“All these data originate from old parish records that have been meticulously digitized and transcribed,” adds co-author Professor Virpi Lummaa from the University of Turku.
While twinning can run in families, previous studies have suggested environmental factors are more important. They include greater health in the mother or childbearing at later ages, which are more likely to produce twins.
“To avoid the statistical trap that plagued former studies, we also had to deploy efficient and carefully calibrated statistical procedures,” says co-author Dr. François Rousset from the University of Montpellier in France.
Why does twinning still happen?
The study, published in Nature Communications, has implications for public health as well as providing academic interest. Biomedical studies looking for ways to improve female fertility have compared mothers with and without twins.
“Such study designs ignore the multitude of factors influencing how often a woman gives birth, which will mask any genuine differences in physiology between mothers with and without twins,” notes co-author Dr. Erik Postma from the University of Exeter.
Comparing groups of mothers with and without twins may hide the effects of fertility genes where they exist or create the illusion of these if they do not exist.
“There is still much we do not understand about twinning, but our study suggests that twinning has not been eliminated by natural selection for two reasons,” Dr. Courtiol concludes.
“First, twinning is a consequence of double ovulation, which compensates for reproductive ageing and benefits all but the youngest of mothers. Second, when the risk of early mortality of twins is not too high, twinning is associated with larger family sizes although women with twins give birth less often. This is because twin births bring two offspring rather than one.”

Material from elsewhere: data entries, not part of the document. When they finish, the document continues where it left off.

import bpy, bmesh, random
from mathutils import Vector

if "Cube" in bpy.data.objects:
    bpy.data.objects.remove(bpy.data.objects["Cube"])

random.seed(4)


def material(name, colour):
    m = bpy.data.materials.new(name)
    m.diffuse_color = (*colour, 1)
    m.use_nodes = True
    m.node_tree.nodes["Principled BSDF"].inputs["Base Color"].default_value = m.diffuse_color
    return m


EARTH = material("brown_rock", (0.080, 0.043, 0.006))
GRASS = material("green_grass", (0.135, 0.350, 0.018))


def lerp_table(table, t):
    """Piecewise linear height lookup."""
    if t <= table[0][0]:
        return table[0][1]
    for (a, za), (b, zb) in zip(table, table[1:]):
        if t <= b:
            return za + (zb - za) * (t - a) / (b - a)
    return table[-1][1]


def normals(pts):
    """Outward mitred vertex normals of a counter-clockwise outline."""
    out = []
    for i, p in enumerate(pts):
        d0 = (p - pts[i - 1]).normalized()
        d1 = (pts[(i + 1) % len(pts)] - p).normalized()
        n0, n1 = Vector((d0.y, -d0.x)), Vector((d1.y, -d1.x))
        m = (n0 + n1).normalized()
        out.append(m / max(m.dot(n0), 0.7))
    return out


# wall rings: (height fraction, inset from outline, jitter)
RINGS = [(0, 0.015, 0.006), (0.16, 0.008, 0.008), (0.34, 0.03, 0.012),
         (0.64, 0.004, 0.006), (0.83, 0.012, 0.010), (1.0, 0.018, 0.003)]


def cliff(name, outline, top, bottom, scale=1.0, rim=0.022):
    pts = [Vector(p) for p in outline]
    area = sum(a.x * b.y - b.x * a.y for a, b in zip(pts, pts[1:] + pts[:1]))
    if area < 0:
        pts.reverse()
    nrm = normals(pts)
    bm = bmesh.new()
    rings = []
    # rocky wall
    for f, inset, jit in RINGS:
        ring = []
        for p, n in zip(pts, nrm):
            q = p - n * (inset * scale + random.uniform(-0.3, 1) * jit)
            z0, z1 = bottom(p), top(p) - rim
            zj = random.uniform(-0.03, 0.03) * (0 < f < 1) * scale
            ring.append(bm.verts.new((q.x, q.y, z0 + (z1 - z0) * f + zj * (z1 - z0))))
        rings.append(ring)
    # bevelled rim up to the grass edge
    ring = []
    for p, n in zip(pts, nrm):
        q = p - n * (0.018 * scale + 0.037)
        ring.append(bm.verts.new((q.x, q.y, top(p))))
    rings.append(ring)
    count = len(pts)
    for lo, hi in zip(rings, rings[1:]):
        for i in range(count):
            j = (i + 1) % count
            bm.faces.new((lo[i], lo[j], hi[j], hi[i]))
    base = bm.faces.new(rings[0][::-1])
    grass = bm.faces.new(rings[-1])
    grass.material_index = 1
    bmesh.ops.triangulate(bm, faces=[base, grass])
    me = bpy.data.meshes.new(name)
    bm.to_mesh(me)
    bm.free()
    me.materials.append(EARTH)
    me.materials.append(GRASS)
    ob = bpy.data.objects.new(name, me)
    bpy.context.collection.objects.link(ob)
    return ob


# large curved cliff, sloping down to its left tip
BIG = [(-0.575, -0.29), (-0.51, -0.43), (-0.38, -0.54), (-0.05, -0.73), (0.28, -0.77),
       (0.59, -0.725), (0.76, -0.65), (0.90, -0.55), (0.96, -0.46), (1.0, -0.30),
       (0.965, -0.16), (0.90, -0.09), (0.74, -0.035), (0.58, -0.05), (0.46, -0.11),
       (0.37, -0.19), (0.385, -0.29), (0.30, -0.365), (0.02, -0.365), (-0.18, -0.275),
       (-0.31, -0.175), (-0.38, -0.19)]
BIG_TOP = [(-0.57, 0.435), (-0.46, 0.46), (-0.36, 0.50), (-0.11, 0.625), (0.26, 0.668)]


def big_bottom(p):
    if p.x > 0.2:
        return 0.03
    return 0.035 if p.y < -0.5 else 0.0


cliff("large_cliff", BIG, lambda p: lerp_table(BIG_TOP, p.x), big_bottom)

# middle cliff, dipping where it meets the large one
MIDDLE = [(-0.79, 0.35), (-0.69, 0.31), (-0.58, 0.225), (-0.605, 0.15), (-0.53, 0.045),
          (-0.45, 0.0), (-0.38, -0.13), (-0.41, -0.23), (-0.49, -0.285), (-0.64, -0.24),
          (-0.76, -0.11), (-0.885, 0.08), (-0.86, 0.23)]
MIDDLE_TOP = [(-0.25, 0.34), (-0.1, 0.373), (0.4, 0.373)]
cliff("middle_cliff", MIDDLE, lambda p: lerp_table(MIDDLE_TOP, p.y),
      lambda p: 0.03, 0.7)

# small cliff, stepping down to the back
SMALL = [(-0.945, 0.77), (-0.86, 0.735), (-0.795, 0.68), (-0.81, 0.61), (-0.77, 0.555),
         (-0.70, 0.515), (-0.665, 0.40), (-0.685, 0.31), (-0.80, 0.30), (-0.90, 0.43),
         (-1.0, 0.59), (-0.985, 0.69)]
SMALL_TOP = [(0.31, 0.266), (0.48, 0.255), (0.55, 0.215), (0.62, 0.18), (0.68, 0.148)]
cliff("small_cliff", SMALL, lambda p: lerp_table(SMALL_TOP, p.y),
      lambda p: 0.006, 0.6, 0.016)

South West News Service writer Mark Waghorn contributed to this report.